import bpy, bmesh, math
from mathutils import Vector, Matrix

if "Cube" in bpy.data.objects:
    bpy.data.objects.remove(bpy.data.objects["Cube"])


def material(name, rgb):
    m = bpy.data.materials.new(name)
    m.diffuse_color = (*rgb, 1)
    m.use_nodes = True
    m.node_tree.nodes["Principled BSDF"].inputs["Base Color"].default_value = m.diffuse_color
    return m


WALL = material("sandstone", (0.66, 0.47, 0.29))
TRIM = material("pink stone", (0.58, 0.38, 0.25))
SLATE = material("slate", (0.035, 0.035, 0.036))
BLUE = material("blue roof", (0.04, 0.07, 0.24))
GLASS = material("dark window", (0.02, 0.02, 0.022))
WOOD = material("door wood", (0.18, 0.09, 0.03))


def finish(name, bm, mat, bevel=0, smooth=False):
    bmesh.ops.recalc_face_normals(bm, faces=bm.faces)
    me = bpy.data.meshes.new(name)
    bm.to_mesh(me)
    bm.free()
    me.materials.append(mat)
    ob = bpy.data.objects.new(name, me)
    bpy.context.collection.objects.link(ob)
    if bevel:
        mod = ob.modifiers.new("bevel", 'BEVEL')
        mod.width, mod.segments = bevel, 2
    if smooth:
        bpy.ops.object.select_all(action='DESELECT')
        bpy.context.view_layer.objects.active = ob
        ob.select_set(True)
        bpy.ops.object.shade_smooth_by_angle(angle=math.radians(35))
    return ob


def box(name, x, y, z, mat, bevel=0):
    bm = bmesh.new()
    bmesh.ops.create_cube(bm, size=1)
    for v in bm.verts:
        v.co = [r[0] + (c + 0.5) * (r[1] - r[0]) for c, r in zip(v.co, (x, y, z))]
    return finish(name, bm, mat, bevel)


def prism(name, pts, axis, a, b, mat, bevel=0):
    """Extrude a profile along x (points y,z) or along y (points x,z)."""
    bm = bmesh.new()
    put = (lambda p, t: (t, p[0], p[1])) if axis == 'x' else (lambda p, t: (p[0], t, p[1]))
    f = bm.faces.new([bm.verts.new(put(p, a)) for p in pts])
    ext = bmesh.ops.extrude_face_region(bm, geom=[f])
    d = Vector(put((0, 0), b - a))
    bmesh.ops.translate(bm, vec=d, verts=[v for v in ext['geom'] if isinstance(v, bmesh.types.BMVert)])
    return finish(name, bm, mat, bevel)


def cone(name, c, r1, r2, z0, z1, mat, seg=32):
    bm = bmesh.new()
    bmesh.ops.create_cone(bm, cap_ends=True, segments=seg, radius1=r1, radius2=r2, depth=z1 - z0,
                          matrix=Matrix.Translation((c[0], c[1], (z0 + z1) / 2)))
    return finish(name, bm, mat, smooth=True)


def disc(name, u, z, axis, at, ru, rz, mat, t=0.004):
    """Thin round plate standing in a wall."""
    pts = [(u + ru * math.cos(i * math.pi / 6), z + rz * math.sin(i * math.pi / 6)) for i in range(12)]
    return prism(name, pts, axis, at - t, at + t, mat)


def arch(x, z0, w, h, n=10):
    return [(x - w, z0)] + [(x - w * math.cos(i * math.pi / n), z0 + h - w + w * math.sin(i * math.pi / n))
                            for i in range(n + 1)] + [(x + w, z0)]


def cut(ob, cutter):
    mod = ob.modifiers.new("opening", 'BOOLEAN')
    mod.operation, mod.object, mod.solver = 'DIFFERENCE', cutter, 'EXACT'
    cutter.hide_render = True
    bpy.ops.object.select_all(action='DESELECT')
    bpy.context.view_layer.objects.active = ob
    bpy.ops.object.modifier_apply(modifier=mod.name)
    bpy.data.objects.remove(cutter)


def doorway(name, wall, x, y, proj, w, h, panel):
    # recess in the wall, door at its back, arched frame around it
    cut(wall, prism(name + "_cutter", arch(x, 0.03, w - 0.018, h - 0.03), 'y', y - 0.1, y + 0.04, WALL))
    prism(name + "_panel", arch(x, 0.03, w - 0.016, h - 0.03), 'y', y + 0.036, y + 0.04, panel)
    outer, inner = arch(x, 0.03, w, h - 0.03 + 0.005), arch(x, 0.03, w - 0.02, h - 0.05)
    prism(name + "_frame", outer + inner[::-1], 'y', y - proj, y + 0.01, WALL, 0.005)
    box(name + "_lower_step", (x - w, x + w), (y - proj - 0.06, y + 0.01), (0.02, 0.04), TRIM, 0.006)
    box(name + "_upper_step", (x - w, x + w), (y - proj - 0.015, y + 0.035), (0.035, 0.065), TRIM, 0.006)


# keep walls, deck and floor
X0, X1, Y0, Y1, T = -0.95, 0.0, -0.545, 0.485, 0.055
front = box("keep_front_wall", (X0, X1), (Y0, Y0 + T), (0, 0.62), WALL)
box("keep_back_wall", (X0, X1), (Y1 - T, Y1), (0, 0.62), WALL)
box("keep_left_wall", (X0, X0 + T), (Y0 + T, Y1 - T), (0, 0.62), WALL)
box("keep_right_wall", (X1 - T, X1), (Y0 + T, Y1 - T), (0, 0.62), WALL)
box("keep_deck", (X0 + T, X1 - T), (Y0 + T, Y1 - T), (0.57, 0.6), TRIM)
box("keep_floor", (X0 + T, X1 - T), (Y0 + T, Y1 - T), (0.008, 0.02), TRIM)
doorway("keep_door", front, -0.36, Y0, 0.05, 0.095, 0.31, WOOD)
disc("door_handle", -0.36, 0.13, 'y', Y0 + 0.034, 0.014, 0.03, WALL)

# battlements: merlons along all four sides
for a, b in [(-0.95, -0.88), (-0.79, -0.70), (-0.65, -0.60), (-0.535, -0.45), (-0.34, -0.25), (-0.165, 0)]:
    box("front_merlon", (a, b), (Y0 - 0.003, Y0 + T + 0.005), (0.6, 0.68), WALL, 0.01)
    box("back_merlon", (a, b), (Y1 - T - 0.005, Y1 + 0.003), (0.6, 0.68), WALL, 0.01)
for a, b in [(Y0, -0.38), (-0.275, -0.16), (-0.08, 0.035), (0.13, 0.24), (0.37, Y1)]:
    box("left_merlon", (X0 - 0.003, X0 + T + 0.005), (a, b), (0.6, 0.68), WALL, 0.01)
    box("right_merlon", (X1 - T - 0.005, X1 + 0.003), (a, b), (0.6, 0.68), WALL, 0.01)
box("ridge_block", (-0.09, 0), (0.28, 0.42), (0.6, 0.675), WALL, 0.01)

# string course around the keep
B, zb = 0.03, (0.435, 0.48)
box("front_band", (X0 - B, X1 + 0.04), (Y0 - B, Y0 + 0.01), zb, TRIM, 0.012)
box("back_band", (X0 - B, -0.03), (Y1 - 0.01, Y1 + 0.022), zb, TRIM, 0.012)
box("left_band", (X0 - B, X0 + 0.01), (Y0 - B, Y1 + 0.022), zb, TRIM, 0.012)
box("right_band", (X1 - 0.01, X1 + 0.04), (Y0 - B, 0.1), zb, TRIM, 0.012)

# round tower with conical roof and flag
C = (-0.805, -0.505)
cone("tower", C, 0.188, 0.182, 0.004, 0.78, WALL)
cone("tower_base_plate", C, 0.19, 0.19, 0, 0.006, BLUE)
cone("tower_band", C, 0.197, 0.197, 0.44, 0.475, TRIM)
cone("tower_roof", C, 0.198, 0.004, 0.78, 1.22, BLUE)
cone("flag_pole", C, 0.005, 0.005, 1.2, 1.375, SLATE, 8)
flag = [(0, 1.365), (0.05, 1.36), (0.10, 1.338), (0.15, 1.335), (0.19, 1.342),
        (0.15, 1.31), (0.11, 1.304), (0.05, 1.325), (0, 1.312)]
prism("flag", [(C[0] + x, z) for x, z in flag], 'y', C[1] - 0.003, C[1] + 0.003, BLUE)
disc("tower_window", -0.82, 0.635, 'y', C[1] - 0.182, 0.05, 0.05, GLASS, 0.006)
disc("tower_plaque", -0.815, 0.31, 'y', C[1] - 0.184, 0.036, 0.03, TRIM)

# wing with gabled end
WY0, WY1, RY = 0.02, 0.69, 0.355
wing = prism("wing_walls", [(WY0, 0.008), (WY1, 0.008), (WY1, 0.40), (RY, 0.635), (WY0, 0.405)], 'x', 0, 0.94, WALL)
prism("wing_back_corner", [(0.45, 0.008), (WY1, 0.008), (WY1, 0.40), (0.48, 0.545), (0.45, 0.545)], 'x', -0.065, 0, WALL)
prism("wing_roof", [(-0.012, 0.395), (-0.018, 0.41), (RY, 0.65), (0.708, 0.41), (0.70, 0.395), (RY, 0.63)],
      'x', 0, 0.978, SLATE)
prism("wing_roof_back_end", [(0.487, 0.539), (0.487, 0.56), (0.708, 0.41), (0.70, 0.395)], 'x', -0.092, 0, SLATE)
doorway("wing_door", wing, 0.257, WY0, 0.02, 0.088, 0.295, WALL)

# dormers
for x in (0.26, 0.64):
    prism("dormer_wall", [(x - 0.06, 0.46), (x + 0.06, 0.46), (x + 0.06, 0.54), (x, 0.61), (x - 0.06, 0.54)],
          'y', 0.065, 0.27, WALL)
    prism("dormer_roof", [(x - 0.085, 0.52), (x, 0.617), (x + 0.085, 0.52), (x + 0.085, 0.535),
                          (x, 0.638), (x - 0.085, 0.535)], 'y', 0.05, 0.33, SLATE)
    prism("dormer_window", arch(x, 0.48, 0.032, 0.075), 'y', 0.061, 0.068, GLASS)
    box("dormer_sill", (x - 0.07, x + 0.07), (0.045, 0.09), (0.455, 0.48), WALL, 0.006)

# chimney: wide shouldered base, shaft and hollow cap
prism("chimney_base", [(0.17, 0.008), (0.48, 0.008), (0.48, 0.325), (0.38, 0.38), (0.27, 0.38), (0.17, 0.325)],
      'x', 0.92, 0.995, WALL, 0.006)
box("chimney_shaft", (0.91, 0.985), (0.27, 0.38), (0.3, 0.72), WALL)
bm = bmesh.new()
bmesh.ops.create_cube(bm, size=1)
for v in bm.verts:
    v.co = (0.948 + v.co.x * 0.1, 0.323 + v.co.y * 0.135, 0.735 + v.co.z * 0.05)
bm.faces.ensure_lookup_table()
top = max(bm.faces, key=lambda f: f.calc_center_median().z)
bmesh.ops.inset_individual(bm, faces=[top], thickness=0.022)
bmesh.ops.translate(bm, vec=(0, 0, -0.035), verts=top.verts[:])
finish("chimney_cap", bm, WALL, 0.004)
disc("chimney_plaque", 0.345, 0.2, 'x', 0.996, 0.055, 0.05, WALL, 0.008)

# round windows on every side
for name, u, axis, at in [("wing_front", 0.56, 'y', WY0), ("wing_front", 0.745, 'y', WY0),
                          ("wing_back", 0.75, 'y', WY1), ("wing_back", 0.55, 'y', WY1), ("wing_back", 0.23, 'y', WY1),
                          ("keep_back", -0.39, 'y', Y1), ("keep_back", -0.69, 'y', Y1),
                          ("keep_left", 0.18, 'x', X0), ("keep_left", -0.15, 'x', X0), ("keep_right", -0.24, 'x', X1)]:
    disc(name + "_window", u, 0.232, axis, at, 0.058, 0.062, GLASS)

..............................

● WORK INSTRUCTIONS: Reproduce, exactly and without additions, the run of lines from the start of the listing above to the line bearing "m.use_nodes = True", inclusive.

● RESPONSE TO THIS TASK:
import bpy, bmesh, math
from mathutils import Vector, Matrix

if "Cube" in bpy.data.objects:
    bpy.data.objects.remove(bpy.data.objects["Cube"])


def material(name, rgb):
    m = bpy.data.materials.new(name)
    m.diffuse_color = (*rgb, 1)
    m.use_nodes = True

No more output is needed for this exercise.